Your task is to copy each line of the material that includes "pipe".

--------------------

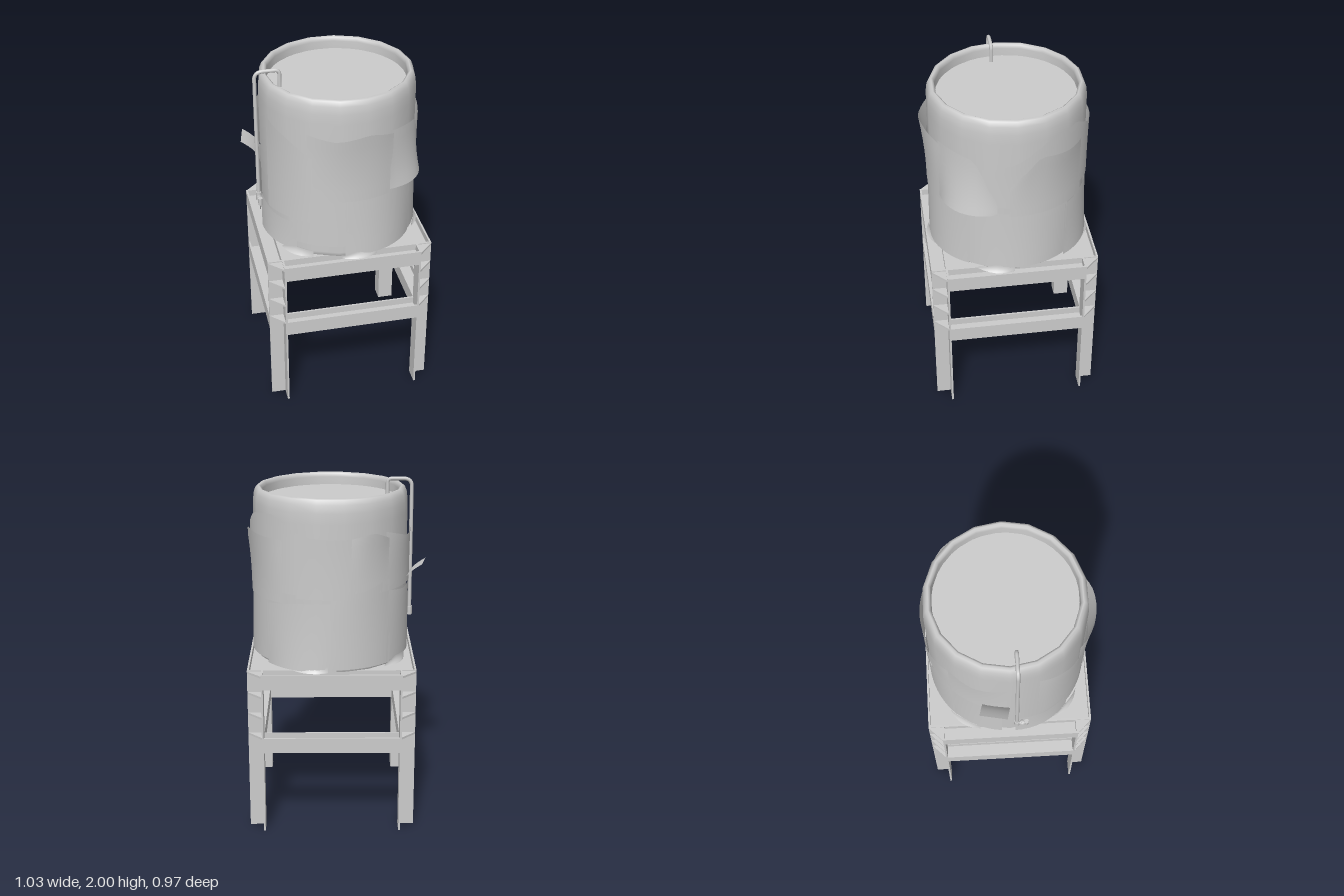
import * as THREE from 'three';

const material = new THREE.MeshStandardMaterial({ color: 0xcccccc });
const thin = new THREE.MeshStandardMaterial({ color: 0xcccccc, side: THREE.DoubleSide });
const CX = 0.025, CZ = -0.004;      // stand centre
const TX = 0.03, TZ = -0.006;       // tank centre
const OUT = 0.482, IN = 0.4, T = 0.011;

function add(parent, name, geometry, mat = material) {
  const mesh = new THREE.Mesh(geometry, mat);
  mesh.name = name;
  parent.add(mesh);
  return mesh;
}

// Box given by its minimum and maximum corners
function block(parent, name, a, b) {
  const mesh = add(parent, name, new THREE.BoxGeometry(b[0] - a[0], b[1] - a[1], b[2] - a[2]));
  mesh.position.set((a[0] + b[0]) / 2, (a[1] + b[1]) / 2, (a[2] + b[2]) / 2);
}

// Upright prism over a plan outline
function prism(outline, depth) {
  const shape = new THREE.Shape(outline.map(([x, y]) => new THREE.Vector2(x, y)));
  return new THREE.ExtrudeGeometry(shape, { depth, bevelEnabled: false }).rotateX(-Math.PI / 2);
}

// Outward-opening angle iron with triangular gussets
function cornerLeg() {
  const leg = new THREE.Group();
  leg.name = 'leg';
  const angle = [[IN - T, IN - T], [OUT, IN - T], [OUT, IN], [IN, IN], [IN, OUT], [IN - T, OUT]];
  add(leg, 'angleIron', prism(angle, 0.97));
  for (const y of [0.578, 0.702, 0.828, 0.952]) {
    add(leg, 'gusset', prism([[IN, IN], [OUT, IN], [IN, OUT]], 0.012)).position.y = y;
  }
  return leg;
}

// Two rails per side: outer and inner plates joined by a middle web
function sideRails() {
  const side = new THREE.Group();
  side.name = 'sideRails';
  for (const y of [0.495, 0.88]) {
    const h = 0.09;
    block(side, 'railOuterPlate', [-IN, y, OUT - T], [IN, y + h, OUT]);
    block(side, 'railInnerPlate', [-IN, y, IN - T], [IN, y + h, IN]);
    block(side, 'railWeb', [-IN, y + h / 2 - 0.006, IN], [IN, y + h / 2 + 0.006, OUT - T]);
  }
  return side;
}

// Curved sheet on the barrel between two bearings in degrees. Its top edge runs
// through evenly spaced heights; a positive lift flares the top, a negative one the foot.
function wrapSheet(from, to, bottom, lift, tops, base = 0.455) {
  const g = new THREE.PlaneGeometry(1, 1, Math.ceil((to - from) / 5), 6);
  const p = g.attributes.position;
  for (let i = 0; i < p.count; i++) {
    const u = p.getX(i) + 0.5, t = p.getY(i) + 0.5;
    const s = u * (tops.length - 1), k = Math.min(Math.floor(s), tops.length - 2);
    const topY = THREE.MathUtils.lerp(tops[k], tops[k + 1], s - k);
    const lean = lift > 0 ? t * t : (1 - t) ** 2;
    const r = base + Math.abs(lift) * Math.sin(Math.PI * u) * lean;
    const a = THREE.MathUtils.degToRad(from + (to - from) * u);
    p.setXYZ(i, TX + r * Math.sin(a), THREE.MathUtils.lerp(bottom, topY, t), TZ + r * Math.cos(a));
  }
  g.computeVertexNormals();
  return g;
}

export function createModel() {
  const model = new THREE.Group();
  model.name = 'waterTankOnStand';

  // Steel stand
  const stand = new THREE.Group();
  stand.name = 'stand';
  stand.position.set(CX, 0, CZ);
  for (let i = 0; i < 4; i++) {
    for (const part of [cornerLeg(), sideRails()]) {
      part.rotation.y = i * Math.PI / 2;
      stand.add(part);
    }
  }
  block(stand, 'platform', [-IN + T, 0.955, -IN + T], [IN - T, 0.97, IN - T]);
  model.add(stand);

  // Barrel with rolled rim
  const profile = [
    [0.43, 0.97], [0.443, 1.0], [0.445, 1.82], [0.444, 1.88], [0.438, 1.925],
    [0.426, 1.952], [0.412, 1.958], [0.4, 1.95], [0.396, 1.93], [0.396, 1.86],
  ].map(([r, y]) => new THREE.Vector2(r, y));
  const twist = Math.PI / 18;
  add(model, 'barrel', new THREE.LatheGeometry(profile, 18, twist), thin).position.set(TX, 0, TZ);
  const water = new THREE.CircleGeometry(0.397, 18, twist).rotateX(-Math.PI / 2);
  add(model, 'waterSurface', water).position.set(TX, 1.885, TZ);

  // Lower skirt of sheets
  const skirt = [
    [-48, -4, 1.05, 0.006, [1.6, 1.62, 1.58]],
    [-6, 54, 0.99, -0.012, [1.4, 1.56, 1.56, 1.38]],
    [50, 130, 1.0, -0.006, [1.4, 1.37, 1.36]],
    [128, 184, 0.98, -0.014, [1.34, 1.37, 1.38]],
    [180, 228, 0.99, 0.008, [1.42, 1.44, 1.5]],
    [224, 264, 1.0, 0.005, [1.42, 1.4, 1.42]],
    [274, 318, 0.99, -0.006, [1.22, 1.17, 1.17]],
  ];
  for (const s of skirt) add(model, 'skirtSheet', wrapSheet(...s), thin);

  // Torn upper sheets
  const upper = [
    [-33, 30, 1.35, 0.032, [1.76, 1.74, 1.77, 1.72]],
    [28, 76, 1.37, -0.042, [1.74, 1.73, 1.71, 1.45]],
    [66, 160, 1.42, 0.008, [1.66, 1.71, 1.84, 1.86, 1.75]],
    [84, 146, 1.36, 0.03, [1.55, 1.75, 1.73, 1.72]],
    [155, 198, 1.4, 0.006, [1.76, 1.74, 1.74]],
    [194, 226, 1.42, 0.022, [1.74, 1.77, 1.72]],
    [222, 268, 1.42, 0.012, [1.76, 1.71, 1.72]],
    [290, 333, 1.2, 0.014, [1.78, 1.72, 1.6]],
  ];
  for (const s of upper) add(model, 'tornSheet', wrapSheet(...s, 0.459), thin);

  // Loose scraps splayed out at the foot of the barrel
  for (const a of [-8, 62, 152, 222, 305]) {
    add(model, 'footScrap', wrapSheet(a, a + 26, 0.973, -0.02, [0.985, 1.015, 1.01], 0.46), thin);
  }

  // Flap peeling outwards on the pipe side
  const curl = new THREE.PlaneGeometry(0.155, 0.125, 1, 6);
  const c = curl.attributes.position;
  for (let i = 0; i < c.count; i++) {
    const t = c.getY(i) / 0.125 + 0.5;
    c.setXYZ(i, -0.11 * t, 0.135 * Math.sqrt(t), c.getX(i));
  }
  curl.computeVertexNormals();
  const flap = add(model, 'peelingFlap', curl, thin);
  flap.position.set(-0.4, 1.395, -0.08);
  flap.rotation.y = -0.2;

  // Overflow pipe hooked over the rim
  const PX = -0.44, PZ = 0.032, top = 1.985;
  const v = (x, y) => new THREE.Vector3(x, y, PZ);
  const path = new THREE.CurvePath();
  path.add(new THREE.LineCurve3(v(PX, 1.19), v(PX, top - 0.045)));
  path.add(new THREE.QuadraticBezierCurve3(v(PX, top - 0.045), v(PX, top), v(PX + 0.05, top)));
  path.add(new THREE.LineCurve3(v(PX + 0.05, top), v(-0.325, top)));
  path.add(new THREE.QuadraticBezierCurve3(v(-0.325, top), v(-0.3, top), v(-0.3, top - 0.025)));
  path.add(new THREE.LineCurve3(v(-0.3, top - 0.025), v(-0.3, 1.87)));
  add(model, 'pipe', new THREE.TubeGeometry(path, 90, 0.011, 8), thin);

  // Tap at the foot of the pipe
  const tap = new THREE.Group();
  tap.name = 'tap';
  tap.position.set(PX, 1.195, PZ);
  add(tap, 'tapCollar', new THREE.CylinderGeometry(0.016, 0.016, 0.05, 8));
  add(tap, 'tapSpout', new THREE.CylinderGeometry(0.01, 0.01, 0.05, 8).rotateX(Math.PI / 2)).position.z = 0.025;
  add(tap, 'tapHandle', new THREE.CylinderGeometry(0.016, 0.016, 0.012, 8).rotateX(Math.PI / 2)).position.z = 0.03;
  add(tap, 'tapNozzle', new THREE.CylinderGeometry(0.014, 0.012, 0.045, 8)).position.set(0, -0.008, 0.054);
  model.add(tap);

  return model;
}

--------------------

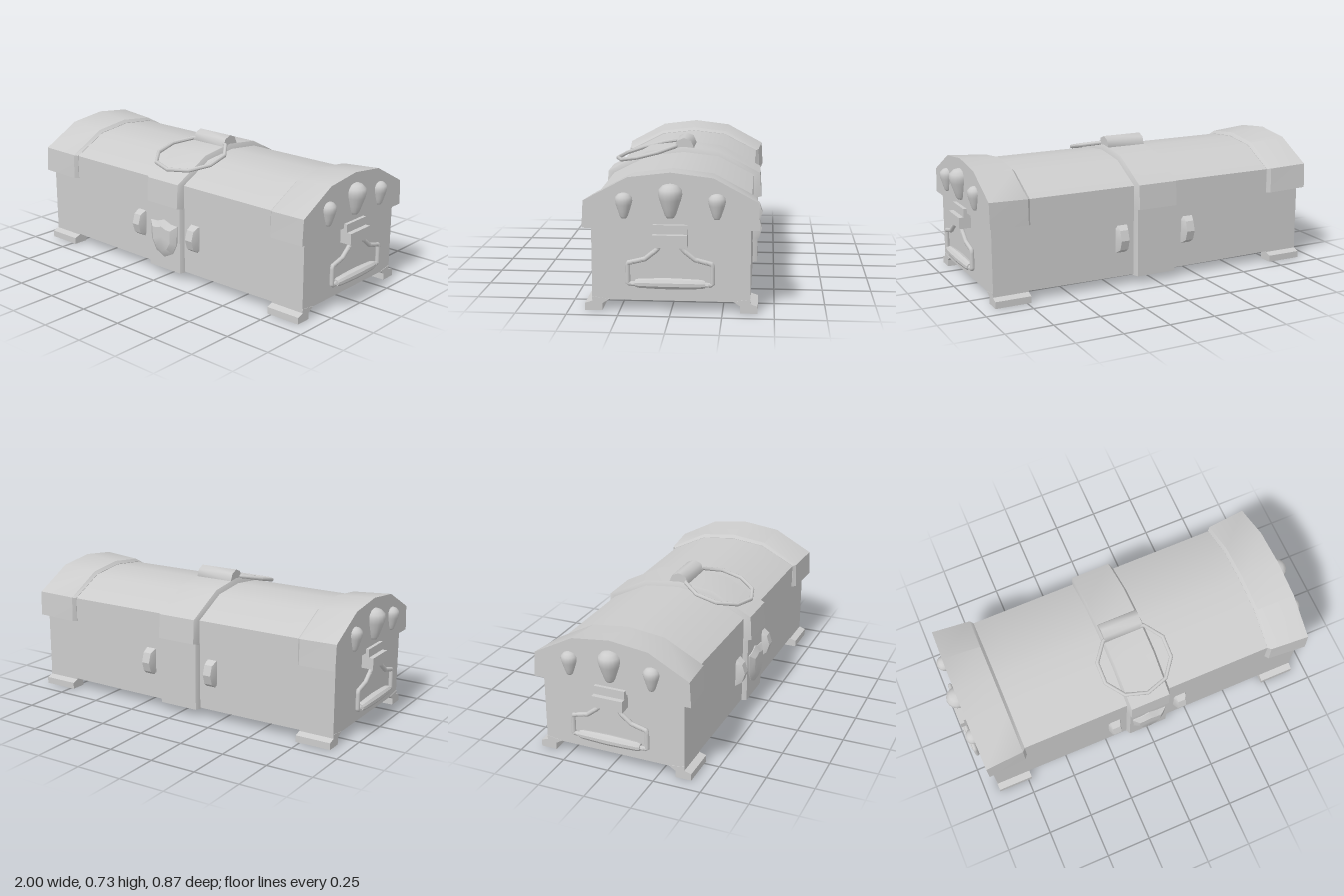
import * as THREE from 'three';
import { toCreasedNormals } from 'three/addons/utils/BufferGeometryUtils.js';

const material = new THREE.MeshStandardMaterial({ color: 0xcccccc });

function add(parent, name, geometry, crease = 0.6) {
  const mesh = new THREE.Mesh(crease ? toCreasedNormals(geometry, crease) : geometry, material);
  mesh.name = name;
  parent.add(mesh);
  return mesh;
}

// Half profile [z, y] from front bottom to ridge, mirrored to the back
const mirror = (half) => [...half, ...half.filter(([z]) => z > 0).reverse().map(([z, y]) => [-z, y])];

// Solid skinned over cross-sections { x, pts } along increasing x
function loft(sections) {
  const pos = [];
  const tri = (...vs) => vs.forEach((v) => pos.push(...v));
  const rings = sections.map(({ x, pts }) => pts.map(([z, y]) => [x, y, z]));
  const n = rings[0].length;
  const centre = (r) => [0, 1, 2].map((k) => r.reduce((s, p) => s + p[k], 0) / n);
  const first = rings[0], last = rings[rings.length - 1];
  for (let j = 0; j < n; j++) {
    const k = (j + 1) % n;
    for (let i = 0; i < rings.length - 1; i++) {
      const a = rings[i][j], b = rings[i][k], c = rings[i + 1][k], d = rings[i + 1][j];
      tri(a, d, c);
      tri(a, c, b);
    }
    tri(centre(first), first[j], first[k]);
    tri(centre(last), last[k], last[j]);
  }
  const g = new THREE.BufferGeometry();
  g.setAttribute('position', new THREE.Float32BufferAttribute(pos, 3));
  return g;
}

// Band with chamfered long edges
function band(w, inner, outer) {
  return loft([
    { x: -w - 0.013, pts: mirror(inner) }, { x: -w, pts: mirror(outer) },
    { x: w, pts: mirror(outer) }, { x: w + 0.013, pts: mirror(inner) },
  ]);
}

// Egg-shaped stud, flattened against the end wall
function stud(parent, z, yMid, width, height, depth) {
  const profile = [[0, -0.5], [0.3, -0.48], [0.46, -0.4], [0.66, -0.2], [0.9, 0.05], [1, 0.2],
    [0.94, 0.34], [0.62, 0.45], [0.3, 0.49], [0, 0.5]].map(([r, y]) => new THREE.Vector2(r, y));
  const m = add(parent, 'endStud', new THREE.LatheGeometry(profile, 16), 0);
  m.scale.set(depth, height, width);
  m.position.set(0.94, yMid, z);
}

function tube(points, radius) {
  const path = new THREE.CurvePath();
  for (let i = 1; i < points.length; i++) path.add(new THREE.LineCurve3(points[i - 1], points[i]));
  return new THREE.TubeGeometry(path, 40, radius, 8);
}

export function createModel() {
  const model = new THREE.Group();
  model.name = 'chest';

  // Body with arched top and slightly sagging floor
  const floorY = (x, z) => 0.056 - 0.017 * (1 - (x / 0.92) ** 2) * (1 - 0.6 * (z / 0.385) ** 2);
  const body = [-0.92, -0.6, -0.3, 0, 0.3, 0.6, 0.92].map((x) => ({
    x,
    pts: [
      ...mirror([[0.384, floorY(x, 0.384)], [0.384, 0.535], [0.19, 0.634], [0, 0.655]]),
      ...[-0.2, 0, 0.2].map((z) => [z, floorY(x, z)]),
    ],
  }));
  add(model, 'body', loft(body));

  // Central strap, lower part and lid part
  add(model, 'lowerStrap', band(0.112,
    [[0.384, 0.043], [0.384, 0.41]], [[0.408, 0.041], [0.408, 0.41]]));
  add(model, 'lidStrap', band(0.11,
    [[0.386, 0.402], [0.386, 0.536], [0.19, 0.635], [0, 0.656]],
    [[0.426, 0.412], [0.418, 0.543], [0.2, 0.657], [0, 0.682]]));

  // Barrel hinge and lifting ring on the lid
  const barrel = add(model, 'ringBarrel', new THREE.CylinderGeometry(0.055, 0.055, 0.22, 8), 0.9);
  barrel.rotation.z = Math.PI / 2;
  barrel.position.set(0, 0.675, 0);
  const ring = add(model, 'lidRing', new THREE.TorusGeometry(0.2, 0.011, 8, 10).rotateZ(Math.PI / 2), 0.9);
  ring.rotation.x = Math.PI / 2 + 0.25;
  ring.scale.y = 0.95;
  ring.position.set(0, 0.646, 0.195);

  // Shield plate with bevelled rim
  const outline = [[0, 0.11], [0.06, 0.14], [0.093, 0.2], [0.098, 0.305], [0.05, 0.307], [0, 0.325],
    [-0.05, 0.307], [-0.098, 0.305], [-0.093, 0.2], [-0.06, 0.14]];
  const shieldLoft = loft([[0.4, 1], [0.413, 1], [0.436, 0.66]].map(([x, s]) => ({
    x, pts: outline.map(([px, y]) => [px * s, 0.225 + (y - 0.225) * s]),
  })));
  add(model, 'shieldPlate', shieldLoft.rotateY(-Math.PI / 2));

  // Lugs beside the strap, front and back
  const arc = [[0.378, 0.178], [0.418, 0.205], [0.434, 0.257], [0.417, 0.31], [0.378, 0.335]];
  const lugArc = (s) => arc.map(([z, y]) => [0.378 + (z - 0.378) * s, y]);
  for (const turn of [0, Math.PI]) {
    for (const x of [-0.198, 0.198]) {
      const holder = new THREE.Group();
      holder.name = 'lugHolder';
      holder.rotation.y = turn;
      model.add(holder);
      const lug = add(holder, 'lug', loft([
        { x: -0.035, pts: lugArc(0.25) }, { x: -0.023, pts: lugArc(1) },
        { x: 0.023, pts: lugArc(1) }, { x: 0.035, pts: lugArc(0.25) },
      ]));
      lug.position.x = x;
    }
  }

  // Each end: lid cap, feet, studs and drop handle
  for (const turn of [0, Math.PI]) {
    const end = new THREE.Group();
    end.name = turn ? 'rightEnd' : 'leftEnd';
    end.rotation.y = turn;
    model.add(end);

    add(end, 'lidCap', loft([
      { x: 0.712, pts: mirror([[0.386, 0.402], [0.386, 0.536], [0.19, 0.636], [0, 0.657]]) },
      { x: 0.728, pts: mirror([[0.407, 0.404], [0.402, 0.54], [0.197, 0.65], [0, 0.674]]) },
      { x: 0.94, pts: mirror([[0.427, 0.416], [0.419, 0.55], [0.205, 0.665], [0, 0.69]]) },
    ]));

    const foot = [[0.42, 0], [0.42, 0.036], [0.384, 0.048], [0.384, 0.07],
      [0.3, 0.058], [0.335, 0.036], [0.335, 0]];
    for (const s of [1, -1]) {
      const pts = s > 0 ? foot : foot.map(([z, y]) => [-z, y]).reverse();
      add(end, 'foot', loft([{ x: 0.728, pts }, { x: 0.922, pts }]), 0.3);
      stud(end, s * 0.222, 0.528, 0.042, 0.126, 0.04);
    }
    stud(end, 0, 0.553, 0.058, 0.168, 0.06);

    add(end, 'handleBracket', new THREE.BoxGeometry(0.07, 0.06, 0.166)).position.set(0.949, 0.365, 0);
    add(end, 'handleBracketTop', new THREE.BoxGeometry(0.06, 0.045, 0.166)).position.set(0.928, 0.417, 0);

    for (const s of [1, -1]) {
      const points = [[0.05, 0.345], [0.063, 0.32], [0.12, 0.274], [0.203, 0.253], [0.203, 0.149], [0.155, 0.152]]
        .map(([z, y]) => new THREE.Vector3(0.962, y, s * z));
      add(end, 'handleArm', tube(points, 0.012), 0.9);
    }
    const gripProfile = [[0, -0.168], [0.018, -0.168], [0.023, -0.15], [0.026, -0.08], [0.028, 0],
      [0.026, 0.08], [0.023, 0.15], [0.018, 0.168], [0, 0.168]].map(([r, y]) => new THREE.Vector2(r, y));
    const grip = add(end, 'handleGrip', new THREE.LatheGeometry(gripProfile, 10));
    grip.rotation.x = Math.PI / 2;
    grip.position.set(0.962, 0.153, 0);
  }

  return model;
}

--------------------

## RESPONSE AREA
  // Flap peeling outwards on the pipe side
  // Overflow pipe hooked over the rim
  add(model, 'pipe', new THREE.TubeGeometry(path, 90, 0.011, 8), thin);
  // Tap at the foot of the pipe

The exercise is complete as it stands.